The records START

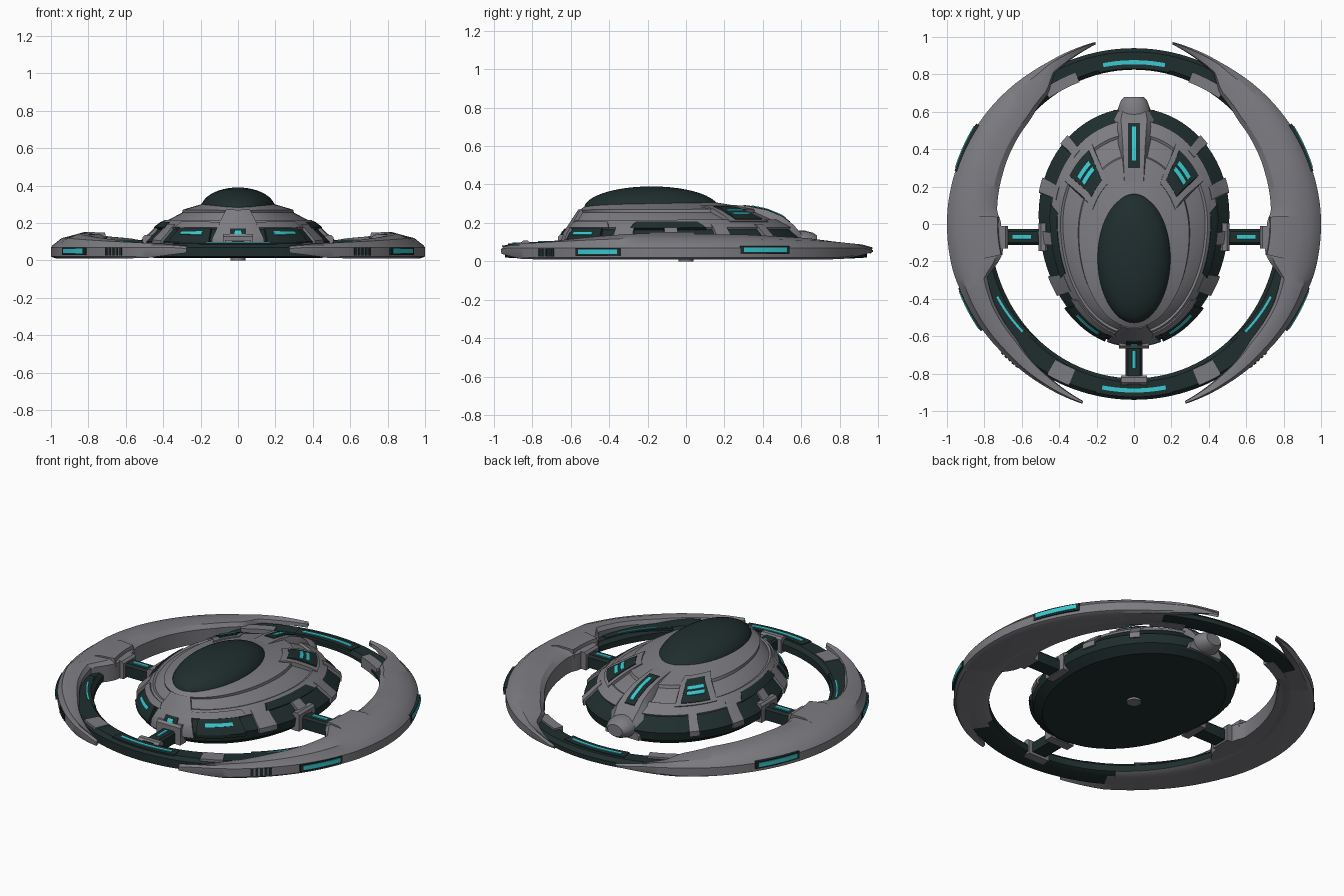
import bpy, bmesh, math
from mathutils import Vector

if "Cube" in bpy.data.objects:
    bpy.data.objects.remove(bpy.data.objects["Cube"])


def material(name, rgb, rough=0.6):
    m = bpy.data.materials.new(name)
    m.use_nodes = True
    m.diffuse_color = (*rgb, 1)
    node = m.node_tree.nodes["Principled BSDF"]
    node.inputs["Base Color"].default_value = (*rgb, 1)
    node.inputs["Roughness"].default_value = rough
    return m


GREY = material("hull grey", (0.2, 0.2, 0.22))
DARK = material("dark teal", (0.014, 0.027, 0.027))
CYAN = material("cyan light", (0.04, 0.58, 0.63))
SIDES = (("left", 1), ("right", -1))


def steps(a, b, n):
    return [a + (b - a) * i / n for i in range(n + 1)]


def table(rows, x):
    """Interpolate rows of (key, values...) at x."""
    for p, q in zip(rows, rows[1:]):
        if x <= q[0]:
            f = max(0, (x - p[0]) / (q[0] - p[0]))
            return [u + (v - u) * f for u, v in zip(p[1:], q[1:])]
    return list(rows[-1][1:])


def loft(name, rings, mats, closed=False, side=1, rule=None, angle=30):
    """Skin a row of equal point loops; the ends are capped unless closed."""
    bm = bmesh.new()
    loops = [[bm.verts.new((p[0] * side, p[1], p[2])) for p in r] for r in rings]
    n = len(loops[0])
    pairs = list(zip(loops, loops[1:])) + ([(loops[-1], loops[0])] if closed else [])
    for a, b in pairs:
        for i in range(n):
            j = (i + 1) % n
            bm.faces.new((a[i], a[j], b[j], b[i]))
    if not closed:
        bm.faces.new(loops[0])
        bm.faces.new(loops[-1])
    bmesh.ops.recalc_face_normals(bm, faces=bm.faces)
    if rule:
        for f in bm.faces:
            f.material_index = rule(f)
    me = bpy.data.meshes.new(name)
    bm.to_mesh(me)
    bm.free()
    ob = bpy.data.objects.new(name, me)
    bpy.context.collection.objects.link(ob)
    for m in mats:
        me.materials.append(m)
    bpy.ops.object.select_all(action="DESELECT")
    ob.select_set(True)
    bpy.context.view_layer.objects.active = ob
    bpy.ops.object.shade_smooth_by_angle(angle=math.radians(angle))
    return ob


def polar(a, r, z):
    return (r * math.cos(math.radians(a)), r * math.sin(math.radians(a)), z)


def arc(name, a0, a1, section, mats, n=16, side=1, **kw):
    """Sweep section(angle) -> [(radius, z)] round the vertical axis."""
    return loft(name, [[polar(a, r, z) for r, z in section(a)] for a in steps(a0, a1, n)],
                mats, side=side, **kw)


def box(name, x, y, z, mat, side=1, inset=0.012):
    """Block with chamfered long top edges, running along its longer side."""
    if x[1] - x[0] > y[1] - y[0]:
        u, v, put = x, y, lambda a, b, c: (a, b, c)
    else:
        u, v, put = y, x, lambda a, b, c: (b, a, c)
    prof = [(v[0], z[0]), (v[0], z[1] - inset), (v[0] + inset, z[1]),
            (v[1] - inset, z[1]), (v[1], z[1] - inset), (v[1], z[0])]
    return loft(name, [[put(a, b, c) for b, c in prof] for a in u], [mat], side=side)


# Egg-shaped hull: level, half width, front y, back y, widest y, height
HULL = [(0, .45, -.58, .56, .03, .012), (1, .50, -.635, .61, .04, .05),
        (2, .51, -.645, .62, .05, .10), (3, .465, -.625, .58, .04, .14),
        (4, .43, -.6, .54, .03, .175), (5, .375, -.575, .46, 0, .215),
        (6, .29, -.545, .36, -.05, .26), (7, .2, -.52, .2, -.15, .29),
        (8, .14, -.45, .1, -.18, .295)]


def hull(a, t):
    rx, yf, yb, cy, z = table(HULL, t)
    c, s = math.cos(math.radians(a)), math.sin(math.radians(a))
    return Vector((rx * c, cy + s * ((yb - cy) if s > 0 else (cy - yf)), z))


def on_hull(a, t, d):
    du, dv = hull(a + 1, t) - hull(a - 1, t), hull(a, t + .1) - hull(a, t - .1)
    return hull(a, t) + du.cross(dv).normalized() * d


def plate(name, a0, a1, t0, t1, d, mat, side=1, taper=0, n=8):
    """Raised panel that follows the hull; taper narrows its upper end in angle."""
    ts = steps(t0, t1, 6)
    mid, rings = (a0 + a1) / 2, []
    for a in steps(a0, a1, n):
        at = lambda t: a + (mid - a) * taper * (t - t0) / (t1 - t0)
        top = [on_hull(at(t), t, d) for t in ts]
        rings.append([on_hull(at(t0), t0, -.01)] + top + [on_hull(at(t1), t1, -.01)])
    return loft(name, rings, [mat], side=side)


loft("hull", [[hull(a, t) for a in range(0, 360, 5)] for t in range(9)], [DARK, GREY],
     rule=lambda f: int(f.calc_center_median().z > .172))
loft("canopy_collar", [[on_hull(a, t, d) for t, d in ((5.8, -.01), (6, .012), (7.4, .014), (7.6, -.01))]
                       for a in range(0, 360, 5)], [GREY], closed=True)
loft("shell_rim", [[on_hull(a, t, d) for t, d in ((3.7, -.01), (3.8, .012), (4.8, .012), (5, -.01))]
                   for a in range(0, 360, 5)], [GREY], closed=True)
loft("belly_hub", [[polar(a, .04, z) for a in range(0, 360, 20)] for z in (0, .02)], [GREY])

# Canopy dome
loft("canopy", [[(.2 * math.cos(e) * math.cos(a), -.18 + .35 * math.cos(e) * math.sin(a), .275 + .115 * math.sin(e))
                 for a in steps(0, math.tau, 48)[:-1]] for e in steps(-.3, 1.555, 14)], [DARK])

# Ribs, side windows and shell panels
for tag, s in SIDES:
    for i, (a, w) in enumerate(((-33, 5), (-10, 3), (16, 4), (44, 3))):
        plate(f"{tag}_rib_{i}", a - w, a + w, 1.6, 4.2, .014, GREY, s)
    plate(f"{tag}_front_window", -73, -45, 1.6, 3.7, .016, DARK, s, .1)
    plate(f"{tag}_front_light", -67, -51, 2.7, 3.1, .021, CYAN, s)
    plate(f"{tag}_flank_panel", -30, 8, 3.7, 4.5, .015, DARK, s, .15)
    plate(f"{tag}_back_bay", 26, 57, 4.5, 6.5, .017, GREY, s, .1)
    plate(f"{tag}_back_window", 31, 53, 4.7, 6.25, .021, DARK, s, .2)
    for k in (0, 1):
        plate(f"{tag}_back_light_{k}", 35, 49, 5.2 + .35 * k, 5.42 + .35 * k, .026, CYAN, s)
    plate(f"{tag}_brow", -78, -42, 3.7, 4.5, .02, GREY, s, .1)
plate("nose", -106, -74, 1.5, 6, .018, GREY, taper=.25)
plate("nose_slot", -95, -85, 2.2, 3.5, .023, DARK)
plate("nose_light", -92, -88, 2.4, 3.1, .026, CYAN)

# Rear spine: y, top half width, foot half width, top height
SPINE = ((.2, .05, .07, .297), (.32, .055, .085, .288), (.42, .06, .1, .268),
         (.5, .065, .115, .235), (.56, .07, .125, .19), (.61, .06, .11, .13))
loft("rear_spine", [[(-b, y, .04), (-b, y, z - .07), (-w, y, z), (w, y, z), (b, y, z - .07), (b, y, .04)]
                    for y, w, b, z in SPINE], [GREY])
for name, w, lift, mat, lo, hi in (("spine_slot", .032, .004, DARK, .3, .54),
                                   ("spine_light", .011, .008, CYAN, .34, .52)):
    rings = []
    for y in steps(lo, hi, 8):
        z = table(SPINE, y)[2]
        rings.append([(-w, y, z - .01), (-w, y, z + lift), (w, y, z + lift), (w, y, z - .01)])
    loft(name, rings, [mat])
loft("rear_nozzle", [[(r * math.cos(a), y, .1 + .7 * r * math.sin(a)) for a in steps(0, math.tau, 16)[:-1]]
                     for y, r in ((.55, .085), (.62, .085), (.66, .07), (.68, .05))], [GREY])


# Ring: dark all round, grey beneath the flanks
def ring_section(a):
    c, s = abs(math.cos(math.radians(a))), math.sin(math.radians(a))
    ri, ro = .77 + .055 * s * s, .94
    z = .078 - .012 * s
    return [(ri, .03), (ri, z - .02), (ri + .02, z), (ro - .02, z), (ro, z - .02), (ro, .02), (ri + .03, .015)]


arc("ring", 0, 357, ring_section, [DARK, GREY], n=119, closed=True,
    rule=lambda f: int(f.normal.z < -.5 and abs(f.calc_center_median().x) > .45))


def band(r0, r1, z0, z1):
    return lambda a: [(r0, z0), (r0, z1), (r1, z1), (r1, z0)]


for tag, a, z, r in (("back", 90, .066, .865), ("front", -90, .09, .89)):
    arc(f"{tag}_ring_pad", a - 13, a + 13, band(r - .035, r + .035, .03, z + .004), [DARK])
    arc(f"{tag}_ring_light", a - 11, a + 11, band(r - .011, r + .011, z, z + .008), [CYAN])

# Crescent wings: angle, inner radius, outer radius, crest height, underside height
WING = [(-74, .985, 1.0, .075, .04), (-60, .93, .99, .092, .012), (-45, .88, .985, .11, .01),
        (-30, .86, .99, .13, .01), (-20, .835, .995, .142, .01), (-15, .74, 1.0, .145, .01),
        (-11, .71, 1.0, .145, .01), (1, .71, 1.0, .145, .01), (5, .735, 1.0, .142, .01),
        (20, .75, .995, .14, .01), (45, .785, .985, .122, .01), (57, .835, .98, .105, .012),
        (62, .91, .98, .095, .02), (78, .982, .995, .066, .05)]


def wing_section(a):
    ri, ro, h, b = table(WING, a)
    w = ro - ri
    edge = min(.082, h)
    return [(ri, b + .01), (ri, h - .025), (ri + .12 * w, h - .005), (ri + .45 * w, h),
            (ro - .2 * w, (h + edge) / 2 + .006), (ro - .01, edge), (ro, edge - .012), (ro, b + .01), (ro - .1 * w, b)]


for tag, s in SIDES:
    arc(f"{tag}_wing", -74, 78, wing_section, [GREY], n=76, side=s)
    for part, a0, a1, z in (("front", -34, -21, .05), ("back", 17.5, 31.5, .06)):
        arc(f"{tag}_{part}_rim_frame", a0 - 1, a1 + 1, band(.975, 1.0, z - .022, z + .02), [DARK], side=s)
        arc(f"{tag}_{part}_rim_light", a0, a1, band(.975, 1.004, z - .012, z + .013), [CYAN], side=s)
    for k in range(5):
        arc(f"{tag}_vent_{k}", -51 + 1.5 * k, -50.1 + 1.5 * k, band(.96, .991, .025, .068), [DARK], n=2, side=s)
    arc(f"{tag}_inner_light", -44, -28, band(.822, .834, .07, .09), [CYAN], side=s)
    arc(f"{tag}_inner_rail", -50, -22, band(.805, .85, .04, .086), [DARK], side=s)
    # Raised shoulder plate and short ring clasps
    arc(f"{tag}_shoulder", -13, 3, lambda a: [(.72, .1), (.73, .148), (.82, .152), (.9, .13), (.92, .1)], [GREY], side=s)
    arc(f"{tag}_back_clasp", 56, 69, band(.812, .87, .015, .078), [GREY], side=s)
    arc(f"{tag}_front_clasp", -68, -60, band(.84, .93, .02, .093), [GREY], side=s)
    # Side spoke
    y = -.07
    box(f"{tag}_spoke", (.46, .74), (y - .042, y + .042), (.03, .105), DARK, s)
    box(f"{tag}_spoke_light", (.55, .65), (y - .012, y + .012), (.09, .111), CYAN, s, .002)
    box(f"{tag}_spoke_root", (.46, .51), (y - .075, y + .075), (.025, .135), GREY, s)
    box(f"{tag}_spoke_cuff", (.675, .73), (y - .06, y + .06), (.02, .125), GREY, s)

# Front spoke
box("front_spoke", (-.045, .045), (-.86, -.6), (.03, .1), DARK)
box("front_spoke_light", (-.01, .01), (-.77, -.68), (.09, .105), CYAN, inset=.002)
box("front_spoke_root", (-.08, .08), (-.665, -.61), (.025, .14), GREY)
box("front_spoke_cuff", (-.07, .07), (-.86, -.81), (.015, .108), GREY)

The records END

### Work task
Of all the entries above, repeat only the lines from the line that has "rings.append([on_hull(at(t0), t0, -.01)]" to the line that has "(.61, .06, .11, .13))", both lines included, exactly.

### Answer section
        rings.append([on_hull(at(t0), t0, -.01)] + top + [on_hull(at(t1), t1, -.01)])
    return loft(name, rings, [mat], side=side)


loft("hull", [[hull(a, t) for a in range(0, 360, 5)] for t in range(9)], [DARK, GREY],
     rule=lambda f: int(f.calc_center_median().z > .172))
loft("canopy_collar", [[on_hull(a, t, d) for t, d in ((5.8, -.01), (6, .012), (7.4, .014), (7.6, -.01))]
                       for a in range(0, 360, 5)], [GREY], closed=True)
loft("shell_rim", [[on_hull(a, t, d) for t, d in ((3.7, -.01), (3.8, .012), (4.8, .012), (5, -.01))]
                   for a in range(0, 360, 5)], [GREY], closed=True)
loft("belly_hub", [[polar(a, .04, z) for a in range(0, 360, 20)] for z in (0, .02)], [GREY])

# Canopy dome
loft("canopy", [[(.2 * math.cos(e) * math.cos(a), -.18 + .35 * math.cos(e) * math.sin(a), .275 + .115 * math.sin(e))
                 for a in steps(0, math.tau, 48)[:-1]] for e in steps(-.3, 1.555, 14)], [DARK])

# Ribs, side windows and shell panels
for tag, s in SIDES:
    for i, (a, w) in enumerate(((-33, 5), (-10, 3), (16, 4), (44, 3))):
        plate(f"{tag}_rib_{i}", a - w, a + w, 1.6, 4.2, .014, GREY, s)
    plate(f"{tag}_front_window", -73, -45, 1.6, 3.7, .016, DARK, s, .1)
    plate(f"{tag}_front_light", -67, -51, 2.7, 3.1, .021, CYAN, s)
    plate(f"{tag}_flank_panel", -30, 8, 3.7, 4.5, .015, DARK, s, .15)
    plate(f"{tag}_back_bay", 26, 57, 4.5, 6.5, .017, GREY, s, .1)
    plate(f"{tag}_back_window", 31, 53, 4.7, 6.25, .021, DARK, s, .2)
    for k in (0, 1):
        plate(f"{tag}_back_light_{k}", 35, 49, 5.2 + .35 * k, 5.42 + .35 * k, .026, CYAN, s)
    plate(f"{tag}_brow", -78, -42, 3.7, 4.5, .02, GREY, s, .1)
plate("nose", -106, -74, 1.5, 6, .018, GREY, taper=.25)
plate("nose_slot", -95, -85, 2.2, 3.5, .023, DARK)
plate("nose_light", -92, -88, 2.4, 3.1, .026, CYAN)

# Rear spine: y, top half width, foot half width, top height
SPINE = ((.2, .05, .07, .297), (.32, .055, .085, .288), (.42, .06, .1, .268),
         (.5, .065, .115, .235), (.56, .07, .125, .19), (.61, .06, .11, .13))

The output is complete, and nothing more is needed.